═══ Input material

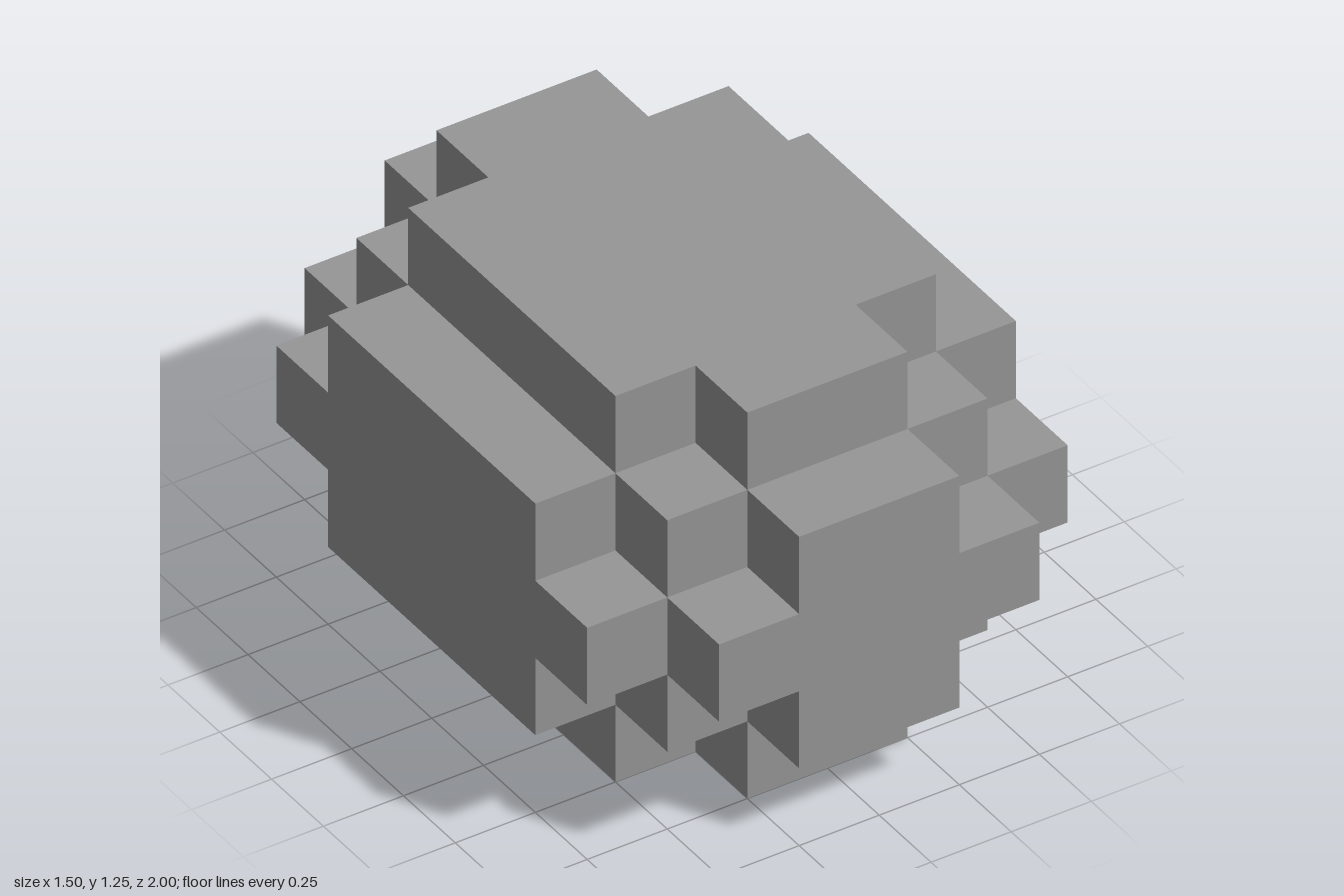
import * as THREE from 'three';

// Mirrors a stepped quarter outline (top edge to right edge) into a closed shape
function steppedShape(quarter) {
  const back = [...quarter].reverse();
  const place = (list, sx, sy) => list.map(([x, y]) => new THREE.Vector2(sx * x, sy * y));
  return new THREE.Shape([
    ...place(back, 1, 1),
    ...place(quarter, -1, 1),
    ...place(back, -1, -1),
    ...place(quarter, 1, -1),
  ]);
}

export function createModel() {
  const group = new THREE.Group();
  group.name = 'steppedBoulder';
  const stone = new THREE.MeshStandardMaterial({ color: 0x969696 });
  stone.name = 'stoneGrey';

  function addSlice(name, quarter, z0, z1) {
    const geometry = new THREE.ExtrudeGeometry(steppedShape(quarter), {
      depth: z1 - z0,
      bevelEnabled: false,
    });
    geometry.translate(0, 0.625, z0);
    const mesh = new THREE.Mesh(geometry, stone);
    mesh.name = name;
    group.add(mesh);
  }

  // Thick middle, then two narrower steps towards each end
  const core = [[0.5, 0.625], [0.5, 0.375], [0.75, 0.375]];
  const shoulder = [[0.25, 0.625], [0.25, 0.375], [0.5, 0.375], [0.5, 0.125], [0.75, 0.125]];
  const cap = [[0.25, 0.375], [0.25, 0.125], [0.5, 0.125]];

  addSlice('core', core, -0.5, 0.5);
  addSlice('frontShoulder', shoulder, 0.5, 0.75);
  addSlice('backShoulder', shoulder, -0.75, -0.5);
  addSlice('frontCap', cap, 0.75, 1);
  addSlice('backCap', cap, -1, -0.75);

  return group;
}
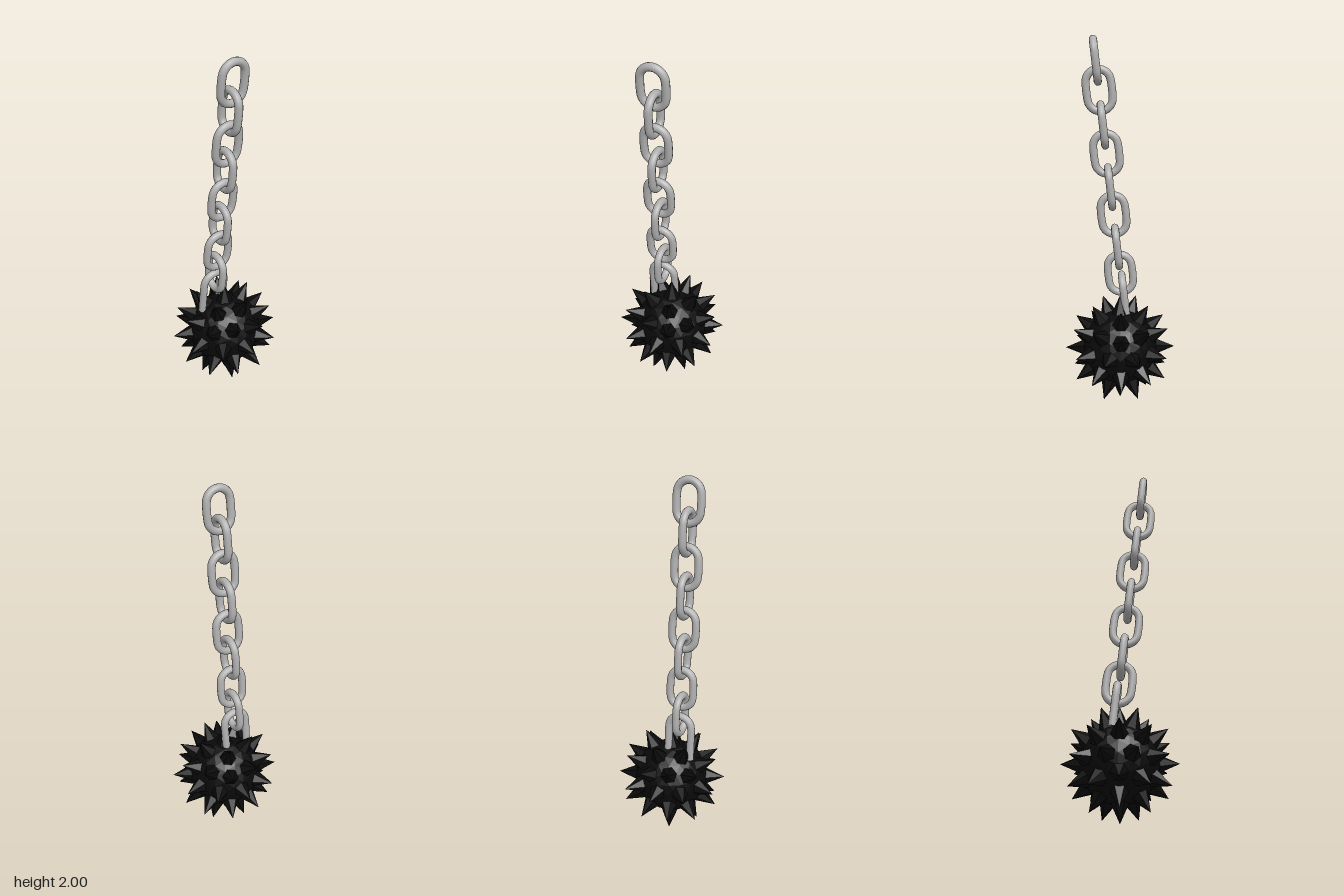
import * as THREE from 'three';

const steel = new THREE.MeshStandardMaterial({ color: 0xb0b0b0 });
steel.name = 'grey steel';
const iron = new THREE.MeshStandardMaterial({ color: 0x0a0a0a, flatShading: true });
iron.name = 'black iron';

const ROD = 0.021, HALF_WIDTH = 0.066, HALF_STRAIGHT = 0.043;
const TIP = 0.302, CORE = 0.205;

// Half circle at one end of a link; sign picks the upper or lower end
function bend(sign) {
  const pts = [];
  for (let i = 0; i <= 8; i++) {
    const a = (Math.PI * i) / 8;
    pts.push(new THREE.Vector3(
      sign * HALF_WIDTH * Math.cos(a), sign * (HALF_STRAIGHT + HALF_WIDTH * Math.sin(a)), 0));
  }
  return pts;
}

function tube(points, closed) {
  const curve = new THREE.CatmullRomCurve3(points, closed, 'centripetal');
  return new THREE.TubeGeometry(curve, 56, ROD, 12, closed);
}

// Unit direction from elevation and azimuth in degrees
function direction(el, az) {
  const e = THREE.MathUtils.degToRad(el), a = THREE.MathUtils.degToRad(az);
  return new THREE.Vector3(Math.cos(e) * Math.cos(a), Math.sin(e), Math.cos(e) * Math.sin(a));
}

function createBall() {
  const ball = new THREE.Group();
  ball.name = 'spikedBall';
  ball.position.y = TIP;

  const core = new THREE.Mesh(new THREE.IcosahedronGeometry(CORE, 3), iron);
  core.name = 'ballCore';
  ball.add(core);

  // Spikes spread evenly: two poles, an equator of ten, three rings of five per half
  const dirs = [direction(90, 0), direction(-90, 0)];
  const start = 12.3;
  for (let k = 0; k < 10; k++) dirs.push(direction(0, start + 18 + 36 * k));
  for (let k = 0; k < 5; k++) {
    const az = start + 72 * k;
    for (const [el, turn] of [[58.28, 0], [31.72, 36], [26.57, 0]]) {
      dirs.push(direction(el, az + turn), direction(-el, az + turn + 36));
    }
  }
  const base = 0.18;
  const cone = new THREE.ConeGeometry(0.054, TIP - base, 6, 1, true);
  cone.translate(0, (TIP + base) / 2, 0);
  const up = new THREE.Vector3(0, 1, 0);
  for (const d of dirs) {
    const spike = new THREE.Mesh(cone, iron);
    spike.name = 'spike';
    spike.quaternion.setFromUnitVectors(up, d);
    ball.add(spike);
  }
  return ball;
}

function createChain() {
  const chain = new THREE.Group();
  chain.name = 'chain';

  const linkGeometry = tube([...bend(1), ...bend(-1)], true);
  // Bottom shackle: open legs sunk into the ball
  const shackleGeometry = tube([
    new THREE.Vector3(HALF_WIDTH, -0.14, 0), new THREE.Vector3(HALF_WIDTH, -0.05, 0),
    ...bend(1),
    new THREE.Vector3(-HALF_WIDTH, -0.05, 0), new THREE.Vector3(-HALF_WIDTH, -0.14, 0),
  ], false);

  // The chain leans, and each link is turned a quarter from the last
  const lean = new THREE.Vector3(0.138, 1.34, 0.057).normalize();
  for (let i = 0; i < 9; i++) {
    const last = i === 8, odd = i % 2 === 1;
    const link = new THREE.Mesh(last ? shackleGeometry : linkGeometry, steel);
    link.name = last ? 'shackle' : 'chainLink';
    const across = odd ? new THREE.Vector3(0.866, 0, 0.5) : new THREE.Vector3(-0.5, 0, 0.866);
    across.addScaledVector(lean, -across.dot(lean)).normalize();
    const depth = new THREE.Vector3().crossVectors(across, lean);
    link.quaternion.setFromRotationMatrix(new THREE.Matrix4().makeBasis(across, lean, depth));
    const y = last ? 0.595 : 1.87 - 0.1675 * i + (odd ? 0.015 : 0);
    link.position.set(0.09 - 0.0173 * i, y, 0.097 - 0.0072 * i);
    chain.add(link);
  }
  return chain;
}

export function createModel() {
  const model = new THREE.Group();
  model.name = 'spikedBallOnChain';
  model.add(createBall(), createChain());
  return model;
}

══════

Print the records exactly, every one. Leave out the pictures.

● The completed task:
import * as THREE from 'three';

// Mirrors a stepped quarter outline (top edge to right edge) into a closed shape
function steppedShape(quarter) {
  const back = [...quarter].reverse();
  const place = (list, sx, sy) => list.map(([x, y]) => new THREE.Vector2(sx * x, sy * y));
  return new THREE.Shape([
    ...place(back, 1, 1),
    ...place(quarter, -1, 1),
    ...place(back, -1, -1),
    ...place(quarter, 1, -1),
  ]);
}

export function createModel() {
  const group = new THREE.Group();
  group.name = 'steppedBoulder';
  const stone = new THREE.MeshStandardMaterial({ color: 0x969696 });
  stone.name = 'stoneGrey';

  function addSlice(name, quarter, z0, z1) {
    const geometry = new THREE.ExtrudeGeometry(steppedShape(quarter), {
      depth: z1 - z0,
      bevelEnabled: false,
    });
    geometry.translate(0, 0.625, z0);
    const mesh = new THREE.Mesh(geometry, stone);
    mesh.name = name;
    group.add(mesh);
  }

  // Thick middle, then two narrower steps towards each end
  const core = [[0.5, 0.625], [0.5, 0.375], [0.75, 0.375]];
  const shoulder = [[0.25, 0.625], [0.25, 0.375], [0.5, 0.375], [0.5, 0.125], [0.75, 0.125]];
  const cap = [[0.25, 0.375], [0.25, 0.125], [0.5, 0.125]];

  addSlice('core', core, -0.5, 0.5);
  addSlice('frontShoulder', shoulder, 0.5, 0.75);
  addSlice('backShoulder', shoulder, -0.75, -0.5);
  addSlice('frontCap', cap, 0.75, 1);
  addSlice('backCap', cap, -1, -0.75);

  return group;
}
import * as THREE from 'three';

const steel = new THREE.MeshStandardMaterial({ color: 0xb0b0b0 });
steel.name = 'grey steel';
const iron = new THREE.MeshStandardMaterial({ color: 0x0a0a0a, flatShading: true });
iron.name = 'black iron';

const ROD = 0.021, HALF_WIDTH = 0.066, HALF_STRAIGHT = 0.043;
const TIP = 0.302, CORE = 0.205;

// Half circle at one end of a link; sign picks the upper or lower end
function bend(sign) {
  const pts = [];
  for (let i = 0; i <= 8; i++) {
    const a = (Math.PI * i) / 8;
    pts.push(new THREE.Vector3(
      sign * HALF_WIDTH * Math.cos(a), sign * (HALF_STRAIGHT + HALF_WIDTH * Math.sin(a)), 0));
  }
  return pts;
}

function tube(points, closed) {
  const curve = new THREE.CatmullRomCurve3(points, closed, 'centripetal');
  return new THREE.TubeGeometry(curve, 56, ROD, 12, closed);
}

// Unit direction from elevation and azimuth in degrees
function direction(el, az) {
  const e = THREE.MathUtils.degToRad(el), a = THREE.MathUtils.degToRad(az);
  return new THREE.Vector3(Math.cos(e) * Math.cos(a), Math.sin(e), Math.cos(e) * Math.sin(a));
}

function createBall() {
  const ball = new THREE.Group();
  ball.name = 'spikedBall';
  ball.position.y = TIP;

  const core = new THREE.Mesh(new THREE.IcosahedronGeometry(CORE, 3), iron);
  core.name = 'ballCore';
  ball.add(core);

  // Spikes spread evenly: two poles, an equator of ten, three rings of five per half
  const dirs = [direction(90, 0), direction(-90, 0)];
  const start = 12.3;
  for (let k = 0; k < 10; k++) dirs.push(direction(0, start + 18 + 36 * k));
  for (let k = 0; k < 5; k++) {
    const az = start + 72 * k;
    for (const [el, turn] of [[58.28, 0], [31.72, 36], [26.57, 0]]) {
      dirs.push(direction(el, az + turn), direction(-el, az + turn + 36));
    }
  }
  const base = 0.18;
  const cone = new THREE.ConeGeometry(0.054, TIP - base, 6, 1, true);
  cone.translate(0, (TIP + base) / 2, 0);
  const up = new THREE.Vector3(0, 1, 0);
  for (const d of dirs) {
    const spike = new THREE.Mesh(cone, iron);
    spike.name = 'spike';
    spike.quaternion.setFromUnitVectors(up, d);
    ball.add(spike);
  }
  return ball;
}

function createChain() {
  const chain = new THREE.Group();
  chain.name = 'chain';

  const linkGeometry = tube([...bend(1), ...bend(-1)], true);
  // Bottom shackle: open legs sunk into the ball
  const shackleGeometry = tube([
    new THREE.Vector3(HALF_WIDTH, -0.14, 0), new THREE.Vector3(HALF_WIDTH, -0.05, 0),
    ...bend(1),
    new THREE.Vector3(-HALF_WIDTH, -0.05, 0), new THREE.Vector3(-HALF_WIDTH, -0.14, 0),
  ], false);

  // The chain leans, and each link is turned a quarter from the last
  const lean = new THREE.Vector3(0.138, 1.34, 0.057).normalize();
  for (let i = 0; i < 9; i++) {
    const last = i === 8, odd = i % 2 === 1;
    const link = new THREE.Mesh(last ? shackleGeometry : linkGeometry, steel);
    link.name = last ? 'shackle' : 'chainLink';
    const across = odd ? new THREE.Vector3(0.866, 0, 0.5) : new THREE.Vector3(-0.5, 0, 0.866);
    across.addScaledVector(lean, -across.dot(lean)).normalize();
    const depth = new THREE.Vector3().crossVectors(across, lean);
    link.quaternion.setFromRotationMatrix(new THREE.Matrix4().makeBasis(across, lean, depth));
    const y = last ? 0.595 : 1.87 - 0.1675 * i + (odd ? 0.015 : 0);
    link.position.set(0.09 - 0.0173 * i, y, 0.097 - 0.0072 * i);
    chain.add(link);
  }
  return chain;
}

export function createModel() {
  const model = new THREE.Group();
  model.name = 'spikedBallOnChain';
  model.add(createBall(), createChain());
  return model;
}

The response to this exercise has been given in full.